* _Assignment_
From the data below, repeat exactly the lines from the line with "foot up to the tip" to the line with "two neighbouring segments", both included.

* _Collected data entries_
──────────────────────────────

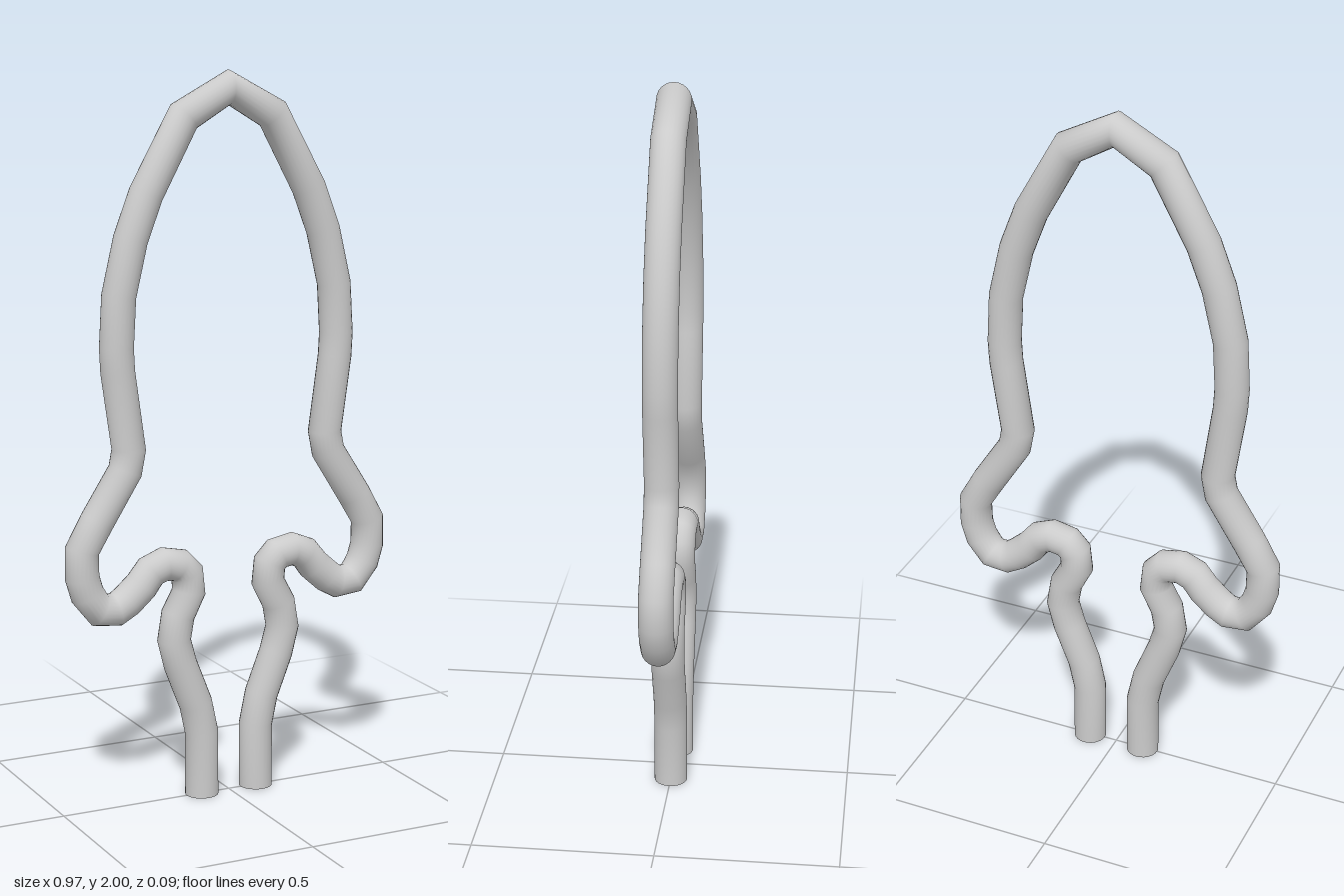
import * as THREE from 'three';

const RADIUS = 0.0465;

// Centre line of the left half, from the foot up to the tip
const half = [
  [0.084, 0], [0.084, 0.18], [0.102, 0.265], [0.148, 0.382], [0.167, 0.455],
  [0.155, 0.525], [0.122, 0.588], [0.127, 0.64], [0.15, 0.664], [0.196, 0.673],
  [0.236, 0.657], [0.265, 0.62], [0.307, 0.583], [0.34, 0.563], [0.388, 0.567],
  [0.423, 0.614], [0.437, 0.662], [0.437, 0.736], [0.394, 0.81], [0.309, 0.943],
  [0.298, 1.0], [0.328, 1.213], [0.331, 1.276], [0.323, 1.414], [0.288, 1.562],
  [0.243, 1.679], [0.132, 1.88], [0, 1.953],
];

// Polyline whose tangent at each corner bisects the two neighbouring segments
class BentWire extends THREE.Curve {
  constructor(points) {
    super();
    this.points = points;
  }
  getPoint(t, target = new THREE.Vector3()) {
    const last = this.points.length - 1;
    const i = Math.min(Math.floor(t * last + 1e-6), last - 1);
    return target.lerpVectors(this.points[i], this.points[i + 1], t * last - i);
  }
  getPointAt(u, target) {
    return this.getPoint(u, target);
  }
  getTangentAt(u, target = new THREE.Vector3()) {
    const p = this.points, last = p.length - 1;
    const i = Math.round(u * last);
    target.set(0, 0, 0);
    if (i > 0) target.add(p[i].clone().sub(p[i - 1]).normalize());
    if (i < last) target.add(p[i + 1].clone().sub(p[i]).normalize());
    return target.normalize();
  }
}

export function createModel() {
  const group = new THREE.Group();
  group.name = 'rocketOutline';
  const material = new THREE.MeshStandardMaterial({ color: 0xcccccc });

  // Bent tube: left half up to the tip, then mirrored down the right
  const left = half.map(([x, y]) => new THREE.Vector3(x, y, 0));
  const right = half.slice(0, -1).reverse().map(([x, y]) => new THREE.Vector3(-x, y, 0));
  const points = [...left, ...right];
  const tube = new THREE.Mesh(
    new THREE.TubeGeometry(new BentWire(points), points.length - 1, RADIUS, 24, false),
    material
  );
  tube.name = 'bentTube';
  group.add(tube);

  // Flat caps closing the two feet
  for (const side of [1, -1]) {
    const cap = new THREE.Mesh(new THREE.CircleGeometry(RADIUS, 24).rotateX(Math.PI / 2), material);
    cap.position.x = side * half[0][0];
    cap.name = side > 0 ? 'leftFootCap' : 'rightFootCap';
    group.add(cap);
  }
  return group;
}
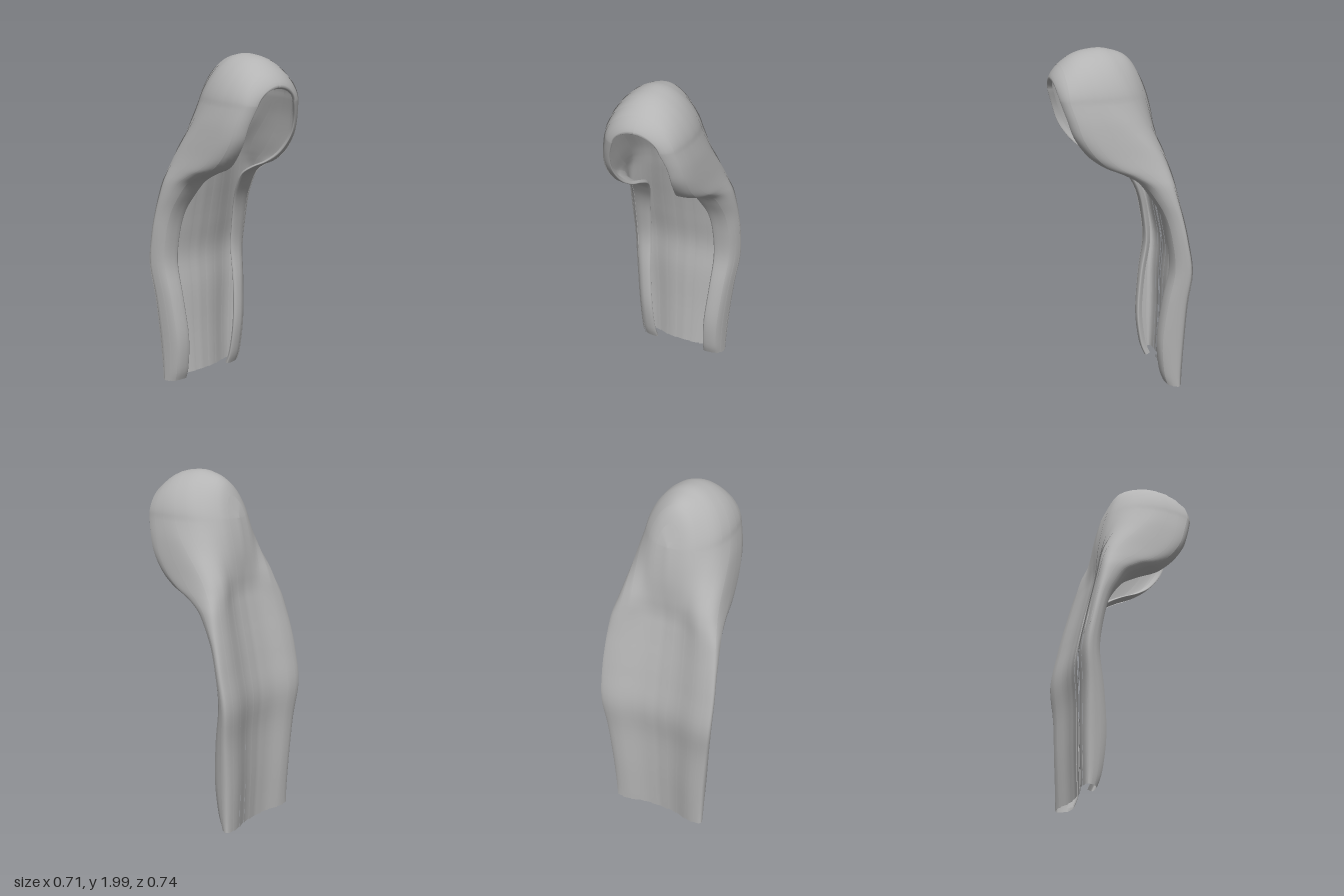
import * as THREE from 'three';

const { lerp, clamp, smoothstep } = THREE.MathUtils;

// Horizontal stations below the crown: y, half width, half opening, front z, back z
const stations = [
  [1.75, 0.235, 0.135, 0.352, -0.17],
  [1.65, 0.257, 0.168, 0.32, -0.198],
  [1.55, 0.272, 0.175, 0.285, -0.222],
  [1.45, 0.286, 0.165, 0.215, -0.238],
  [1.38, 0.299, 0.145, 0.13, -0.245],
  [1.33, 0.31, 0.14, 0.02, -0.252],
  [1.27, 0.323, 0.145, -0.08, -0.265],
  [1.18, 0.333, 0.165, -0.15, -0.285],
  [1.08, 0.34, 0.19, -0.205, -0.308],
  [0.95, 0.346, 0.205, -0.24, -0.335],
  [0.76, 0.342, 0.21, -0.26, -0.367],
  [0.55, 0.318, 0.2, -0.225, -0.352],
  [0.3, 0.296, 0.18, -0.2, -0.345],
  [0.1, 0.284, 0.17, -0.22, -0.335],
  [0.01, 0.28, 0.165, -0.25, -0.33],
];
const LAST = 7; // control points run 0 (back centre) to 7 (inner rim)

// Parting line over the crown, back to front: y, z for each control point
const ridge = [[1.75, -0.17], [1.935, -0.075], [1.995, 0.05], [1.997, 0.16],
  [1.97, 0.25], [1.91, 0.33], [1.85, 0.37], [1.832, 0.345]];

// Half cross-section: a round hood above, blending to a flat panel with rolled sides below.
// The back flattens higher up than the front.
function section([y, w, o, zf, zb]) {
  const d = zf - zb;
  const kBack = smoothstep(1.76 - y, 0, 0.45);
  const kFront = smoothstep(1.6 - y, 0, 0.55);
  const fx = (t) => o + (w - o) * t;
  const hood = [[0, 0], [0.5 * w, 0.067 * d], [0.87 * w, 0.25 * d], [w, 0.5 * d],
    [fx(0.9), 0.76 * d], [fx(0.55), 0.94 * d], [o, d]];
  const fall = [[0, 0.035], [0.35 * w, 0.032], [0.74 * w, 0.005], [w, 0.15 * d],
    [0.98 * w, 0.55 * d], [fx(0.6), 0.95 * d], [o, d]];
  const pts = hood.map(([x, z], i) => {
    const k = i < 4 ? kBack : kFront;
    return new THREE.Vector3(lerp(x, fall[i][0], k), y, zb + lerp(z, fall[i][1], k));
  });
  pts.push(new THREE.Vector3(o * 1.1, y, zf - 0.035));
  return pts;
}

const rows = [];

// Crown: arcs from the parting line down to the first station
const CROWN = 14;
const base = section(stations[0]);
for (let j = 0; j < CROWN; j++) {
  const angle = (j / CROWN) * Math.PI / 2;
  const t = 1 - Math.cos(angle) ** 1.3;
  rows.push(base.map((p, i) => new THREE.Vector3(
    p.x * Math.sin(angle), lerp(ridge[i][0], p.y, t), lerp(ridge[i][1], p.z, t))));
}

// Fall: smooth interpolation between the stations
const STEPS = 4;
const spline = stations[0].map((_, c) => (i, t) => {
  const [a, b, e, f] = [-1, 0, 1, 2].map((n) => stations[clamp(i + n, 0, stations.length - 1)][c]);
  return b + 0.5 * t * (e - a + t * (2 * a - 5 * b + 4 * e - f + t * (3 * (b - e) + f - a)));
});
for (let j = 0; j <= (stations.length - 1) * STEPS; j++) {
  rows.push(section(spline.map((f) => f(Math.floor(j / STEPS), (j % STEPS) / STEPS))));
}
const curves = rows.map((pts) => new THREE.CatmullRomCurve3(pts, false, 'catmullrom', 0.5));

// Surface point at signed position s, lifted outwards
function surfacePoint(curve, s, lift) {
  const u = Math.min(Math.abs(s) / LAST, 1);
  const p = curve.getPoint(u);
  const q = curve.getPoint(Math.min(u + 0.004, 1)).sub(curve.getPoint(Math.max(u - 0.004, 0)));
  const len = Math.hypot(q.x, q.z) || 1;
  p.x += (q.z / len) * lift;
  p.z -= (q.x / len) * lift;
  p.x = Math.max(p.x, 0) * (s < 0 ? -1 : 1);
  return p;
}

// One lengthwise lock from position s0 to s1, rising to a thin step at its front edge
function lockGeometry(s0, s1, liftAt) {
  const n = 8, pos = [], index = [];
  curves.forEach((curve, r) => {
    const fade = Math.min(1, (2 * r) / CROWN);
    for (let i = 0; i <= n; i++) {
      const s = s0 + ((s1 - s0) * i) / n;
      pos.push(...surfacePoint(curve, s, liftAt(Math.abs(s)) * fade).toArray());
    }
  });
  for (let r = 0; r < curves.length - 1; r++) {
    for (let i = 0; i < n; i++) {
      const a = r * (n + 1) + i, b = a + n + 1;
      index.push(a, a + 1, b, a + 1, b + 1, b);
    }
  }
  const g = new THREE.BufferGeometry();
  g.setAttribute('position', new THREE.Float32BufferAttribute(pos, 3));
  g.setIndex(index);
  g.computeVertexNormals();
  // Smooth the shading across the parting
  for (let i = 0; i <= n; i++) g.attributes.normal.setX(i, 0);
  g.normalizeNormals();
  return g;
}

export function createModel() {
  const hair = new THREE.MeshStandardMaterial({ color: 0xb4b4b4, side: THREE.DoubleSide });
  hair.name = 'hair grey';
  const group = new THREE.Group();
  group.name = 'longHair';
  const add = (name, geometry) => {
    const mesh = new THREE.Mesh(geometry, hair);
    mesh.name = name;
    group.add(mesh);
  };

  // Centre back lock
  const edges = [0.6, 1.2, 1.8, 2.4, 3, 3.6, 4.2, 4.8, LAST];
  add('backLock', lockGeometry(-edges[0], edges[0], (s) => 0.01 * s));

  // Mirrored side locks, each tucked under the one behind it
  for (let i = 0; i < edges.length - 1; i++) {
    const start = edges[i], end = edges[i + 1];
    const lift = (s) => (end === LAST ? 0 : 0.01 * Math.max(0, s - start));
    add('leftLock' + (i + 1), lockGeometry(start - 0.1, end, lift));
    add('rightLock' + (i + 1), lockGeometry(-end, 0.1 - start, lift));
  }
  return group;
}
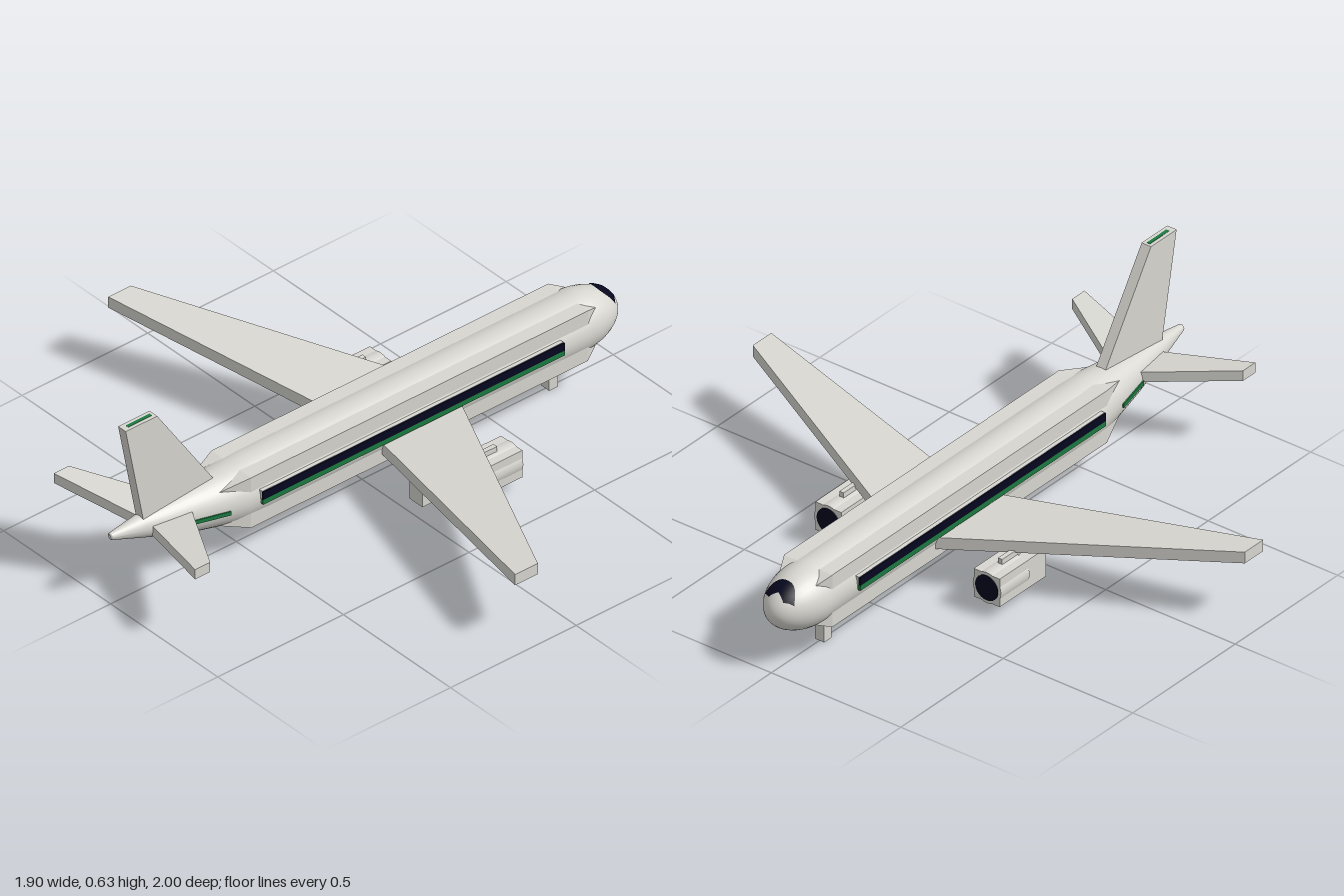
import * as THREE from 'three';

const paint = (name, color) => {
  const m = new THREE.MeshStandardMaterial({ color });
  m.name = name;
  return m;
};

// Skin joining rings of [x, y, z] points, with closed ends
function loft(rings, flat = true) {
  const n = rings[0].length, last = (rings.length - 1) * n, index = [];
  for (let i = 0; i < rings.length - 1; i++) {
    for (let j = 0; j < n; j++) {
      const a = i * n + j, b = i * n + (j + 1) % n;
      index.push(a, b, b + n, a, b + n, a + n);
    }
  }
  for (let j = 1; j < n - 1; j++) index.push(0, j + 1, j, last, last + j, last + j + 1);
  let g = new THREE.BufferGeometry();
  g.setAttribute('position', new THREE.Float32BufferAttribute(rings.flat(2), 3));
  g.setIndex(index);
  if (flat) g = g.toNonIndexed();
  g.computeVertexNormals();
  return g;
}

// Ellipse and square cross-sections facing along z
const oval = (z, cy, rx, ry, n = 32) => Array.from({ length: n }, (_, i) => {
  const a = i / n * Math.PI * 2;
  return [rx * Math.cos(a), cy + ry * Math.sin(a), z];
});
const square = (z, cy, h) => [[-h, cy - h, z], [h, cy - h, z], [h, cy + h, z], [-h, cy + h, z]];

// Tapered surface running outward along x; each end is [x, yLow, yHigh, zFront, zBack]
function panel(side, root, tip) {
  const rings = [root, tip].map(([x, y0, y1, z0, z1]) =>
    [[y0, z0], [y1, z0], [y1, z1], [y0, z1]].map(([y, z]) => [side * x, y, z]));
  return loft(side > 0 ? rings : rings.reverse());
}

export function createModel() {
  const model = new THREE.Group();
  model.name = 'airliner';
  const grey = paint('light grey', 0xd7d6d0);
  const navy = paint('dark navy', 0x07071f);
  navy.side = THREE.DoubleSide;
  const green = paint('green', 0x1b7a40);
  const add = (name, geometry, material, x = 0, y = 0, z = 0) => {
    const mesh = new THREE.Mesh(geometry, material);
    mesh.name = name;
    mesh.position.set(x, y, z);
    model.add(mesh);
  };
  const box = (name, mat, [x0, x1], [y0, y1], [z0, z1]) => add(name,
    new THREE.BoxGeometry(Math.abs(x1 - x0), y1 - y0, z1 - z0), mat,
    (x0 + x1) / 2, (y0 + y1) / 2, (z0 + z1) / 2);
  const drum = (name, mat, r, x, y, [z0, z1]) => add(name,
    new THREE.CylinderGeometry(r, r, z1 - z0, 24).rotateX(Math.PI / 2), mat, x, y, (z0 + z1) / 2);

  // Round fuselage: domed nose, straight barrel, upswept tail cone
  const R = 0.1025, CY = 0.204, NZ = -0.82, NL = 0.18;
  const rings = [];
  for (let i = 0; i <= 16; i++) {
    const a = (i / 16) * Math.PI / 2, r = Math.max(R * Math.sin(a), 0.0005);
    rings.push(oval(NZ - NL * Math.cos(a), CY, r, r));
  }
  rings.push(
    oval(0.46, CY, R, R), oval(0.52, CY, 0.101, 0.101), oval(0.6, 0.209, 0.091, 0.091),
    oval(0.73, 0.217, 0.066, 0.072), oval(0.88, 0.236, 0.036, 0.04), oval(1, 0.251, 0.012, 0.012));
  add('fuselage', loft(rings, false), grey);

  // Square shell whose corners stand out along the barrel
  add('fuselageShell', loft([
    square(-0.92, CY, 0.047), square(-0.82, CY, 0.093),
    square(0.52, CY, 0.093), square(0.66, 0.212, 0.05)]), grey);

  // Windscreen curved over the nose, notched at the middle
  const screen = new THREE.PlaneGeometry(2, 1, 24, 8);
  const p = screen.attributes.position;
  for (let i = 0; i < p.count; i++) {
    const u = p.getX(i), v = p.getY(i) + 0.5, a = Math.abs(u);
    const front = a < 0.5 ? -0.962 - 0.028 * a : -0.976 + 0.036 * (a - 0.5);
    const back = -0.92 - 0.038 * a ** 3;
    const x = 0.057 * u, z = THREE.MathUtils.lerp(back, front, v);
    const h = 1 - (x / R) ** 2 - ((z - NZ) / NL) ** 2;
    p.setXYZ(i, x, CY + R * Math.sqrt(Math.max(h, 0)) + 0.003, z - 0.002);
  }
  screen.computeVertexNormals();
  add('windscreen', screen, navy);

  // Tail fin with a narrow green cap
  const fin = [[0.27, 0.59, 0.885], [0.63, 0.83, 0.955]].map(([y, z0, z1]) =>
    [[-0.018, y, z0], [-0.018, y, z1], [0.018, y, z1], [0.018, y, z0]]);
  add('tailFin', loft(fin), grey);
  box('finCap', green, [-0.006, 0.006], [0.629, 0.631], [0.84, 0.935]);

  // Nose landing gear
  box('noseGear', grey, [-0.018, 0.018], [0, 0.13], [-0.765, -0.73]);

  for (const s of [1, -1]) {
    const tag = s > 0 ? 'left' : 'right';

    // Wing and tailplane
    add(tag + 'Wing', panel(s, [0.06, 0.14, 0.181, -0.333, -0.009], [0.95, 0.215, 0.255, 0.11, 0.2]), grey);
    add(tag + 'Tailplane', panel(s, [0.015, 0.208, 0.243, 0.7, 0.858], [0.33, 0.245, 0.281, 0.885, 0.945]), grey);

    // Raised rail carrying the window band and the green stripe
    box(tag + 'Rail', grey, [s * 0.085, s * 0.109], [0.196, 0.241], [-0.709, 0.489]);
    box(tag + 'Windows', navy, [s * 0.108, s * 0.114], [0.212, 0.24], [-0.71, 0.49]);
    box(tag + 'Stripe', green, [s * 0.105, s * 0.114], [0.194, 0.212], [-0.71, 0.49]);

    // Stripe carried onto the tail cone
    const along = [[0.6, 0.0915, 0.203], [0.73, 0.066, 0.213]].map(([z, x, y]) => [
      [s * x - 0.004, y - 0.007, z], [s * x + 0.004, y - 0.007, z],
      [s * x + 0.004, y + 0.007, z], [s * x - 0.004, y + 0.007, z]]);
    add(tag + 'TailStripe', loft(along), green);

    // Engine: squared casing, round core, dark intake and exhaust
    const ex = s * 0.306, ey = 0.096;
    box(tag + 'EngineCasing', grey, [ex - 0.05, ex + 0.05], [ey - 0.05, ey + 0.05], [-0.335, -0.11]);
    drum(tag + 'EngineCore', grey, 0.0545, ex, ey, [-0.335, -0.195]);
    drum(tag + 'Intake', navy, 0.044, ex, ey, [-0.337, -0.334]);
    drum(tag + 'Exhaust', navy, 0.031, ex, ey, [-0.111, -0.108]);
    box(tag + 'Pylon', grey, [ex - 0.008, ex + 0.008], [0.13, 0.168], [-0.27, -0.12]);

    // Main landing gear
    box(tag + 'MainGear', grey, [s * 0.17, s * 0.23], [0, 0.155], [-0.105, -0.045]);
  }
  return model;
}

──────────────────────────────

* _Solution for this exercise_
// Centre line of the left half, from the foot up to the tip
const half = [
  [0.084, 0], [0.084, 0.18], [0.102, 0.265], [0.148, 0.382], [0.167, 0.455],
  [0.155, 0.525], [0.122, 0.588], [0.127, 0.64], [0.15, 0.664], [0.196, 0.673],
  [0.236, 0.657], [0.265, 0.62], [0.307, 0.583], [0.34, 0.563], [0.388, 0.567],
  [0.423, 0.614], [0.437, 0.662], [0.437, 0.736], [0.394, 0.81], [0.309, 0.943],
  [0.298, 1.0], [0.328, 1.213], [0.331, 1.276], [0.323, 1.414], [0.288, 1.562],
  [0.243, 1.679], [0.132, 1.88], [0, 1.953],
];

// Polyline whose tangent at each corner bisects the two neighbouring segments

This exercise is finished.